But she wasn't here for them; it was me she sought. I lay vulnerable on my bed, my hands clenched, my eyes swollen shut, unaccustomed to the light. The door opened, and the noise agitated those who lay around me. They screamed and would not be still, and I had not the words to reprimand or comfort them--I was as much a visitor as they were, but I fought to remain as I was.
Struggling, I became caught in their need, and then I, too, wailed as they did. Despite her absence of perfume, I could smell her as she walked toward me; the scent of another man swam upon her clothes--he smoked, and the acrid smell of his sweat carried the scent of dead flesh. She reached for me. I did nothing to accommodate her touch. She wasn't mine--never was, never will be. The door opened again. A heavy male presence filled the room.
The others grew silent.
"Have you been able to make contact with him?" he asked.
"No," she said.
The male touched my cheek. His hands smelled of iodine and traces of alcohol--non-medicinal. He used his thumb and forefinger to open my right eye.
"The nurse said he had his eyes open earlier, but she also said that he refused to look at her."
"Is he healthy?" she asked.
"His eyes, yes; he can see. But this non-communication is something that goes deeper, almost a defiance against life."
She gently removed the blanket from me, and instinctively, I sought the warmth of my own body.

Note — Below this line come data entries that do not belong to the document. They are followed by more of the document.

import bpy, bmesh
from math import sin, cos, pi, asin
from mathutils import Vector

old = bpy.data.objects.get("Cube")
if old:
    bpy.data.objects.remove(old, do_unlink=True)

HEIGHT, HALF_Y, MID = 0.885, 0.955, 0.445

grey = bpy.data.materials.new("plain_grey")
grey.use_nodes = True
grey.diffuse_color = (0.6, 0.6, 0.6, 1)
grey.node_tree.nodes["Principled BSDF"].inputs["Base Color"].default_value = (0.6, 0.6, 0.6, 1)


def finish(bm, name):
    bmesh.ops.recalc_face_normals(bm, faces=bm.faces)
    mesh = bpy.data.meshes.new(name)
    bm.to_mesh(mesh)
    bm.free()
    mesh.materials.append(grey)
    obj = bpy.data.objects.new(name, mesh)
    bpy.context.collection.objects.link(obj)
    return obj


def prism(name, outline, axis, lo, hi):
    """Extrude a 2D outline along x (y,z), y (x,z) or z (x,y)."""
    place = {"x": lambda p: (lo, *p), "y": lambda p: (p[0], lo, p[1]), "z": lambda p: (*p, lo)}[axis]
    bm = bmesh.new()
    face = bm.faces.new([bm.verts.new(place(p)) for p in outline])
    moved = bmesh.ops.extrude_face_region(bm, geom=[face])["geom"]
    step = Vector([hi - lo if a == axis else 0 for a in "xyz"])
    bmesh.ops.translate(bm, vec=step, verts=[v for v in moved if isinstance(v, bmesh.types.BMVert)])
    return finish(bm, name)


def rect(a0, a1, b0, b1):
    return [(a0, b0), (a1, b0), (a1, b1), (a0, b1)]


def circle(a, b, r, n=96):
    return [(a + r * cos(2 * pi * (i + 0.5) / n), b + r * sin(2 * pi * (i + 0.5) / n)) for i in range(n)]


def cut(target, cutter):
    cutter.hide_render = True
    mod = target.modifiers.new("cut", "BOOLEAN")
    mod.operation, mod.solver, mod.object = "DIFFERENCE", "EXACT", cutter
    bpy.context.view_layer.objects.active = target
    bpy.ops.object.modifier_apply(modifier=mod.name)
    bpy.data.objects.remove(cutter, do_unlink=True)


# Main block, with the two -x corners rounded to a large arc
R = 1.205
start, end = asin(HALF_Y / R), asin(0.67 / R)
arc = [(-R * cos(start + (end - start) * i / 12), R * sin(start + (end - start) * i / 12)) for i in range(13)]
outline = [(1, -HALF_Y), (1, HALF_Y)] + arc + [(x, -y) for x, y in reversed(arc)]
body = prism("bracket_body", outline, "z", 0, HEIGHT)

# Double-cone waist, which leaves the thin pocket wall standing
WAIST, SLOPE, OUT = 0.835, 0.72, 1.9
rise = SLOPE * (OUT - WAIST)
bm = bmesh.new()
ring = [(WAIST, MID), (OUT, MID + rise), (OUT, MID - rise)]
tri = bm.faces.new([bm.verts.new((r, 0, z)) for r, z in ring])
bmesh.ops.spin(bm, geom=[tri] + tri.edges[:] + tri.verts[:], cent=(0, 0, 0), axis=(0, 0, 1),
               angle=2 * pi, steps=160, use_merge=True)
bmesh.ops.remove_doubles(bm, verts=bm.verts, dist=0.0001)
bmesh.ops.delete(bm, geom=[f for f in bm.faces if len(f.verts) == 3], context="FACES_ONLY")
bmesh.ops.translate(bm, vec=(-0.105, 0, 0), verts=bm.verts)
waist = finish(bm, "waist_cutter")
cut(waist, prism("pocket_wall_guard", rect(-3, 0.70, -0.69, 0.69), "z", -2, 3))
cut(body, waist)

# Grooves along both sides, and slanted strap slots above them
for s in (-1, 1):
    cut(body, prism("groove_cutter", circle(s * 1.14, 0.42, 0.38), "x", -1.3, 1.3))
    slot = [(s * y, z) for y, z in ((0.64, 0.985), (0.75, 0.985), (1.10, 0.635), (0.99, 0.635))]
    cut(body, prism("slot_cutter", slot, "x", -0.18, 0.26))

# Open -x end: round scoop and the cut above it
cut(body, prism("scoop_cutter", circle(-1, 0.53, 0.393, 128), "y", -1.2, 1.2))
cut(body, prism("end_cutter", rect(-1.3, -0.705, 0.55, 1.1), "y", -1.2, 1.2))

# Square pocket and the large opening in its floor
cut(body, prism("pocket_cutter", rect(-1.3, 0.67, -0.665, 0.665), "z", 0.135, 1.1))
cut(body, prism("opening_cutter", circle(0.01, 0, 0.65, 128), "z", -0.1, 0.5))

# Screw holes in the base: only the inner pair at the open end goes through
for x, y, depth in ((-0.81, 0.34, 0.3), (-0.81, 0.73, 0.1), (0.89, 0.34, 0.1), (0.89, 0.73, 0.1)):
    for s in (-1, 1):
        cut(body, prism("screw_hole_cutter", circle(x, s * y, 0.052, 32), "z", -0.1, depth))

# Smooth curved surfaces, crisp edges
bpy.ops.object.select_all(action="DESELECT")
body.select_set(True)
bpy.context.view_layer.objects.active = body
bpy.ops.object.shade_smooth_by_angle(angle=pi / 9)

"See how he withdraws?" the man asked. "He can hear, and he can see, but he's refusing food."